Communication is key for borrowers and lenders.
In the cattle business, you spend most of your time working the herd to ensure it is well-fed, well-groomed and well on its way to market. You spend less time tending to that one hard-headed stray that wanders off from the herd. However, tending to that one stray and wrangling it back in is how you maximize your profits.
It’s the same in the lending business. You spend most of your time processing, approving, and servicing the good guys — those who remain with the herd. But, what do you with the stray borrower who is struggling with a stray deal? How do you keep them engaged with you, the lender? How do you bring them back into compliance? How do you keep them current on payments? How do you clear them out and get repaid? Consider these thoughts as you work your troubled loans back to the barn.
In all relationships, communication is paramount. And in this information age, communication has never been easier. Text, email, instant message — these are all good channels for exchanging information. But, with a stray borrower, there is nothing more powerful than the ole Alexander Graham Bell telephone. The phone allows you to hear the sincerity, the stress, the soundness of the game plan or lack thereof. More importantly, it allows your borrower to hear your voice, your sincerity of working it out with them, and your entrepreneurial thinking to work out of a bad deal.
Wrangling your stray means knowing where it is and working it back in with your cutting horse. In a stray deal, the lender needs to have boots on the ground to assess the condition of the property. Is it retail ready? Has it been touched at all? How much work is left to be done? What is the remaining budget until substantial completion? The lender needs to have a trustworthy source or team member on the ground answering these questions. The good-hearted nature of a contractor can quickly turn to stone when answering the phone of a distressed lender with a distressed deal in a faraway city. The lender must get on the ground.

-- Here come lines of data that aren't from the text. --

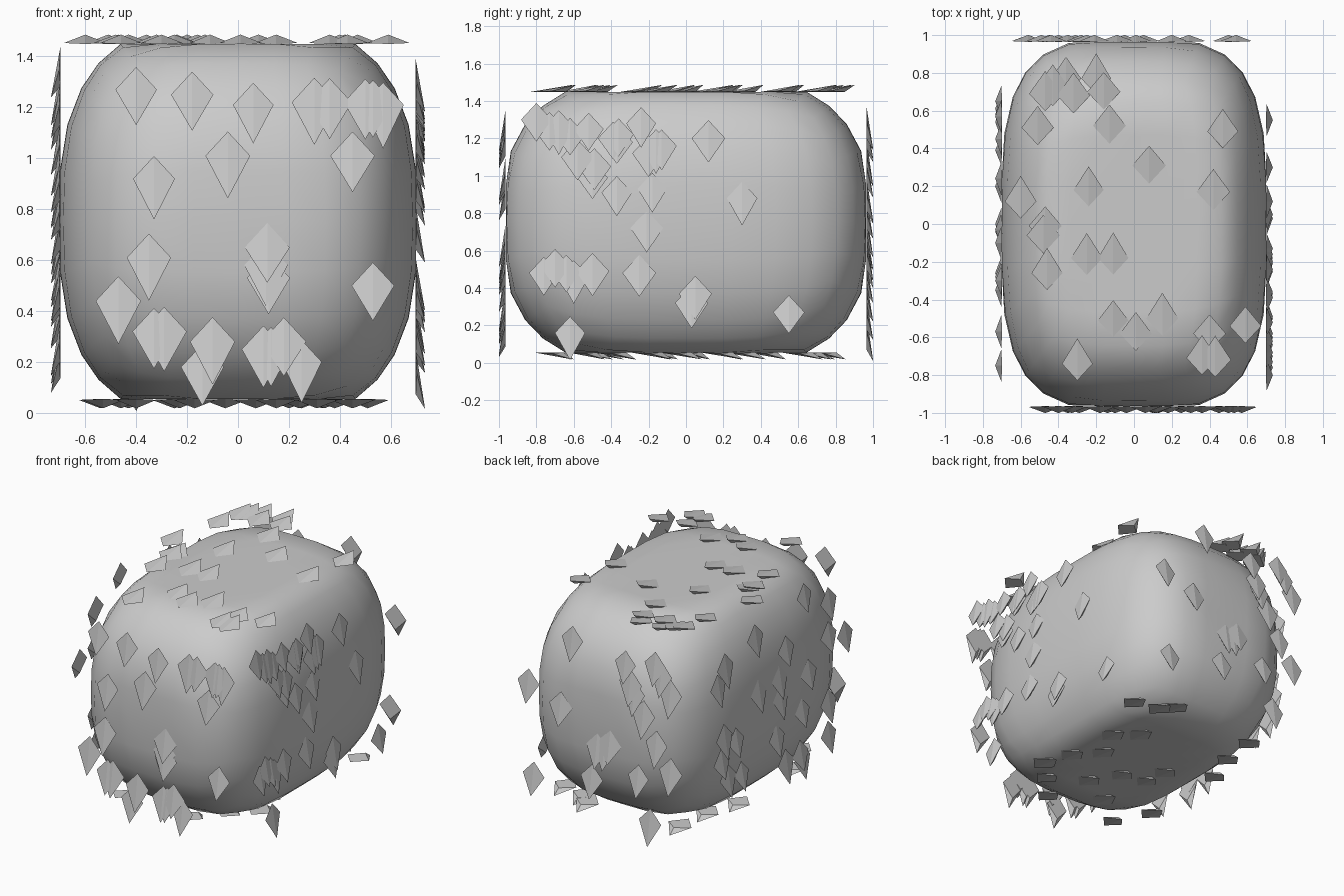
import bpy, bmesh, random
from mathutils import Vector

random.seed(4)
MID = Vector((0, 0, 0.752))


def make_object(name, bm, smooth):
    bmesh.ops.recalc_face_normals(bm, faces=bm.faces)
    for f in bm.faces:
        f.smooth = smooth
    mesh = bpy.data.meshes.new(name)
    bm.to_mesh(mesh)
    bm.free()
    obj = bpy.data.objects.new(name, mesh)
    bpy.context.collection.objects.link(obj)
    return obj


# Body: coarse gridded cube pushed out to a rounded box with flattened ends
def build_body(radii, limits, flat_power, tall_power):
    bm = bmesh.new()
    bmesh.ops.create_cube(bm, size=2)
    bmesh.ops.subdivide_edges(bm, edges=bm.edges[:], cuts=7, use_grid_fill=True)
    for v in bm.verts:
        x, y, z = (abs(c) for c in v.co)
        ring = (x ** flat_power + y ** flat_power) ** (1 / flat_power)
        norm = (ring ** tall_power + z ** tall_power) ** (1 / tall_power)
        for i in range(3):
            c = v.co[i] / norm * radii[i]
            v.co[i] = max(-limits[i], min(limits[i], c))
        v.co += MID
    return make_object("body", bm, True)


build_body((0.705, 0.985, 0.80), (0.70, 0.963, 0.697), 3.4, 2.75)


# Scales: kite-shaped wedges whose tip lifts off the side they sit on
def build_scales(name, spots, place, tip_dir, normal, reach):
    n, tip = Vector(normal), Vector(tip_dir)
    side = n.cross(tip)
    bm = bmesh.new()
    for a, b in spots:
        c = Vector(place(a, b))
        k = random.uniform(0.95, 1.08)
        length = random.uniform(reach - 0.02, reach + 0.02)
        top = bm.verts.new(c - tip * 0.09 * k)
        left = bm.verts.new(c - side * 0.083 * k + n * 0.004)
        right = bm.verts.new(c + side * 0.083 * k + n * 0.004)
        keel = bm.verts.new(c + tip * length * 0.6)
        end = bm.verts.new(c + tip * length + n * 0.037)
        for face in ((top, left, end), (top, end, right), (left, keel, end),
                     (keel, right, end), (top, right, keel, left)):
            bm.faces.new(face)
    make_object(name, bm, False)


front = [(-.40, 1.27), (-.18, 1.25), (.06, 1.21), (.30, 1.22), (.36, 1.22), (.50, 1.22),
         (.53, 1.22), (.57, 1.21), (-.04, 1.01), (.45, 1.01), (-.33, .92), (-.35, .61),
         (.115, .65), (.11, .58), (.12, .53), (.53, .50), (-.47, .44), (-.33, .32),
         (-.29, .32), (-.10, .28), (-.14, .18), (.10, .25), (.13, .25), (.18, .28), (.25, .20)]
right = [(-.80, 1.30), (-.73, 1.25), (-.68, 1.26), (-.62, 1.22), (-.52, 1.25), (-.58, 1.10),
         (-.50, .99), (-.49, 1.05), (-.39, 1.20), (-.36, 1.22), (-.37, 1.18), (-.24, 1.28),
         (-.16, 1.16), (-.13, 1.16), (-.20, 1.12), (.12, 1.20), (-.37, .91), (-.18, .93),
         (.30, .88), (-.21, .72), (-.76, .48), (-.70, .52), (-.60, .46), (-.64, .49),
         (-.50, .49), (-.25, .48), (.03, .32), (.05, .37), (.55, .27), (-.62, .16)]
top = [(-.47, .70), (-.43, .73), (-.36, .78), (-.32, .69), (-.20, .78), (-.16, .71),
       (-.51, .52), (-.13, .53), (.47, .50), (.08, .32), (-.24, .19), (.42, .18),
       (-.60, .13), (-.47, .00), (-.48, -.05), (-.46, -.25), (-.25, -.17), (-.11, -.17),
       (-.11, -.50), (.01, -.57), (.15, -.49), (.40, -.57), (.36, -.70), (.43, -.71),
       (.59, -.53), (-.30, -.73)]
back = [(.20, 1.29), (.54, .90), (.29, .80), (.50, .26), (.05, .36), (-.05, .60), (.01, .59),
        (-.09, .63), (-.21, 1.23), (-.25, 1.10), (-.44, 1.28), (-.49, 1.22), (-.28, 1.04),
        (-.35, .91), (-.56, 1.11), (-.31, .46), (-.56, .56), (-.45, .73), (-.40, .17)]
left = [(.57, 1.18), (.65, 1.07), (.20, .86), (.24, 1.26), (-.03, .87), (-.04, .73),
        (-.10, 1.05), (.58, .69), (.45, .62), (.61, .53), (.54, .40), (.39, .37),
        (0, .47), (-.10, .26), (-.28, .55), (-.35, .79), (-.26, .26), (-.28, .22),
        (-.57, 1.21), (-.57, .97), (-.75, .91), (-.57, .50), (-.57, .28), (-.30, 1.35)]
bottom = [(.51, .60), (.33, .65), (.25, .73), (.20, .29), (.34, .17), (.24, -.05),
          (.38, -.20), (.31, -.54), (.07, -.39), (-.05, -.19), (-.23, -.15), (-.25, .02),
          (-.43, .68), (-.46, .42), (-.54, .19), (-.17, -.53), (-.53, -.46), (.15, -.72),
          (-.40, -.70), (.45, -.40)]

DOWN, BACK = (0, 0, -1), (0, 1, 0)
build_scales("front_scales", front, lambda a, b: (a, -.964, b), DOWN, (0, -1, 0), .155)
build_scales("back_scales", back, lambda a, b: (a, .964, b), DOWN, (0, 1, 0), .15)
build_scales("right_scales", right, lambda a, b: (.698, a, b), DOWN, (1, 0, 0), .13)
build_scales("left_scales", left, lambda a, b: (-.698, a, b), DOWN, (-1, 0, 0), .13)
build_scales("top_scales", top, lambda a, b: (a, b - .01, 1.449), BACK, (0, 0, 1), .12)
build_scales("bottom_scales", bottom, lambda a, b: (a, b, .055), BACK, (0, 0, -1), .12)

Once the stray knows your voice and your position, you must be willing to use your lasso if it’s not going to budge. The lasso of acceleration (read: foreclosure proceeding paperwork) is your tool. It is no fun to wrangle in a stubborn stray kicking and screaming, but there is no better way to get the attention of a headstrong stray than the fear of loss. Foreclosure means no profit for the borrower. Do we want to be in this position as a lender? No! Will we take the step if push comes to shove? Yes! As the cowboy ballad of Git Along Little Dogies goes: “Whoopie ti yi yo, git along little dogies. It’s your misfortune and none of my own.”
To learn more about Residential Capital Partners, visit rescappartners.com.